Dataset excerpts:

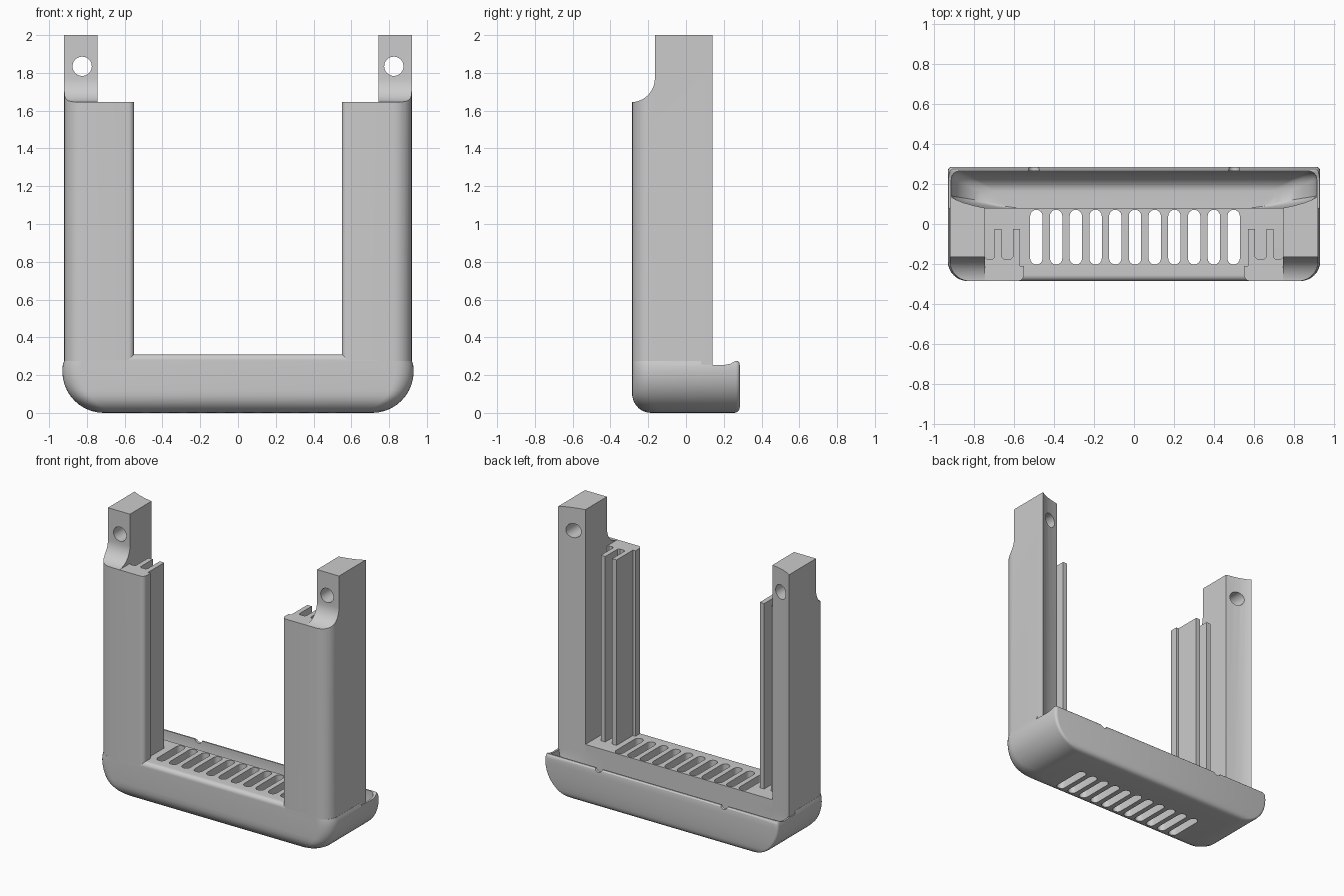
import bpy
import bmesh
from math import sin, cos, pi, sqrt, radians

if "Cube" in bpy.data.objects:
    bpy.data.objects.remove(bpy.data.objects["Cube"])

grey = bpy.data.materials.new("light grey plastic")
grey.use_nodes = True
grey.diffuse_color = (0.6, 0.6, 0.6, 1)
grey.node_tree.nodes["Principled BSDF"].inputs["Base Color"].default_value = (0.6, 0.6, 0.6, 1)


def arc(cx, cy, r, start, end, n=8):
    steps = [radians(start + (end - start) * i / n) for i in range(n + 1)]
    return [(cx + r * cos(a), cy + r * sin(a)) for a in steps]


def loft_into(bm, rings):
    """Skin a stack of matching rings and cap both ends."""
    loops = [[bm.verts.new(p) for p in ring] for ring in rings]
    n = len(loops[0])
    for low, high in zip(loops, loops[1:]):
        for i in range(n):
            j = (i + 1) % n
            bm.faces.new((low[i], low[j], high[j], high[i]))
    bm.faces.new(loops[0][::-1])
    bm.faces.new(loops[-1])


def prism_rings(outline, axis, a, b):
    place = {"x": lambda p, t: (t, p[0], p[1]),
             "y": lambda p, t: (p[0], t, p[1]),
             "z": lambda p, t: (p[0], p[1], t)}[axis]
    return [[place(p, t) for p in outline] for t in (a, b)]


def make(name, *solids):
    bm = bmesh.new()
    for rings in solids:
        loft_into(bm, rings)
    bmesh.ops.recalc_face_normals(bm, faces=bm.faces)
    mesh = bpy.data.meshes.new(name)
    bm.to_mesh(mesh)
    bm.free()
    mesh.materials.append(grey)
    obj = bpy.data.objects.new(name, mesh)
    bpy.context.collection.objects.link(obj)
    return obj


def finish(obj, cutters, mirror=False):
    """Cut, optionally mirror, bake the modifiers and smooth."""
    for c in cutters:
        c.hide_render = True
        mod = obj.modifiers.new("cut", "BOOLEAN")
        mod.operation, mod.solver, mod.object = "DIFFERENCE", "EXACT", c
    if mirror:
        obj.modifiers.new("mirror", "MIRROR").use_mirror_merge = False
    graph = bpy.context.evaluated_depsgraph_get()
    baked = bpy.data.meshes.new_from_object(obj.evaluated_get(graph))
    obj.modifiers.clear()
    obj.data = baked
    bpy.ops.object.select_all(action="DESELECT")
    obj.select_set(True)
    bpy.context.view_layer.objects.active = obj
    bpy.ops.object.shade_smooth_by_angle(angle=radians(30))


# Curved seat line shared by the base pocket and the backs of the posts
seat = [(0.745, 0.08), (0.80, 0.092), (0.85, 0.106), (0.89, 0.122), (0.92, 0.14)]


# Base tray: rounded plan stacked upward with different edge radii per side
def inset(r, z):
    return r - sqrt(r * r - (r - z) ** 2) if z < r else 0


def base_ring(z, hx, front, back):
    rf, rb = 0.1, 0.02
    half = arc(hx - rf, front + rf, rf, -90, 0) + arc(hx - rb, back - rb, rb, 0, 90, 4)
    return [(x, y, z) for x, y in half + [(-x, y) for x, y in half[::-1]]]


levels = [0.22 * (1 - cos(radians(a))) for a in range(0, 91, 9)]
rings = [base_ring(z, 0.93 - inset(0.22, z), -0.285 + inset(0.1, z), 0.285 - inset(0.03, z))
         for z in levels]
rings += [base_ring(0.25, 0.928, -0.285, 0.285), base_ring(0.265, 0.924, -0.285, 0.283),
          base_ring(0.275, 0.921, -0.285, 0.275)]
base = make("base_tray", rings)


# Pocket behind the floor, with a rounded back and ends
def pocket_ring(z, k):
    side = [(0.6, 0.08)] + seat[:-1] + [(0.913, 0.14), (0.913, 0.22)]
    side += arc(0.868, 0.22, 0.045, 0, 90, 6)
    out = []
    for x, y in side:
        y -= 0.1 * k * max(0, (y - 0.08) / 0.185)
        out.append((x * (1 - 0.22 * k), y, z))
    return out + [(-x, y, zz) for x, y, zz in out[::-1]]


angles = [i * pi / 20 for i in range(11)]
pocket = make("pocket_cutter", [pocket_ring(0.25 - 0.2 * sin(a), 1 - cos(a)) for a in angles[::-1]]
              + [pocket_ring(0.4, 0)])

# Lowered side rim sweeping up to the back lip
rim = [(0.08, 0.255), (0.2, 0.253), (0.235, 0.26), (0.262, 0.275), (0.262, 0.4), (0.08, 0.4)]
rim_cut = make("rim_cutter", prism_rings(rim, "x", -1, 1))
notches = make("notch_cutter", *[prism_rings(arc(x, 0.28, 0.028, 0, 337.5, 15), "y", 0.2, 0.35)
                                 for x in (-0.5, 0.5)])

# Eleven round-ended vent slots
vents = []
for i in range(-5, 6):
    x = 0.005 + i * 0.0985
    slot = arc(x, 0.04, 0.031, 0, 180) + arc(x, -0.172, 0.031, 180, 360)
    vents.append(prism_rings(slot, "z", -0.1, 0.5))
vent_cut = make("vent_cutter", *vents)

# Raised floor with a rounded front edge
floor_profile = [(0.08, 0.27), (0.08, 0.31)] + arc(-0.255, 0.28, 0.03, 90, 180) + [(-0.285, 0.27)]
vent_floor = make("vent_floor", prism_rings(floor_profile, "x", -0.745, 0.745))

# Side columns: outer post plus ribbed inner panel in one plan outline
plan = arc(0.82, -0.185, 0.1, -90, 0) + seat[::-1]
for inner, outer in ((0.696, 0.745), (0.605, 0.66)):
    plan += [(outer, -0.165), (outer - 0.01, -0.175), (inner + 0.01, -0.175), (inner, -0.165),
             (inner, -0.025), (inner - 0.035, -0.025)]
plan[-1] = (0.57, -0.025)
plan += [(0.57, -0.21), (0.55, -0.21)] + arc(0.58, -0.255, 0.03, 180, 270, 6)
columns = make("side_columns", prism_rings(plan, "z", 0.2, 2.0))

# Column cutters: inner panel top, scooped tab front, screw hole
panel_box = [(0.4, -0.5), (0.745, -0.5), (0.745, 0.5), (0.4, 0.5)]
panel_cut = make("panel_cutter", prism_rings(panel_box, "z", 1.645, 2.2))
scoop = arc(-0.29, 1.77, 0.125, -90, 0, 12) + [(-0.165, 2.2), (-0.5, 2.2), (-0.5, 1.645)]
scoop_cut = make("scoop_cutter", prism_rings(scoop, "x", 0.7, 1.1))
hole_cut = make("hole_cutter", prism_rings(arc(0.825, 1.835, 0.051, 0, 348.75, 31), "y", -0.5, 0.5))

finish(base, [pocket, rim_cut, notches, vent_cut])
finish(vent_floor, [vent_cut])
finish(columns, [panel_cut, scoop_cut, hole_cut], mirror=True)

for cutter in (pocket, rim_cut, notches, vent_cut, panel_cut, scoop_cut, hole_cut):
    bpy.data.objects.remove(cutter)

PROBLEM:
Check the data line by line and report how many lines contain "inner" as a word or string, giving nothing besides the number.

RESULT OF THE EXERCISE:
5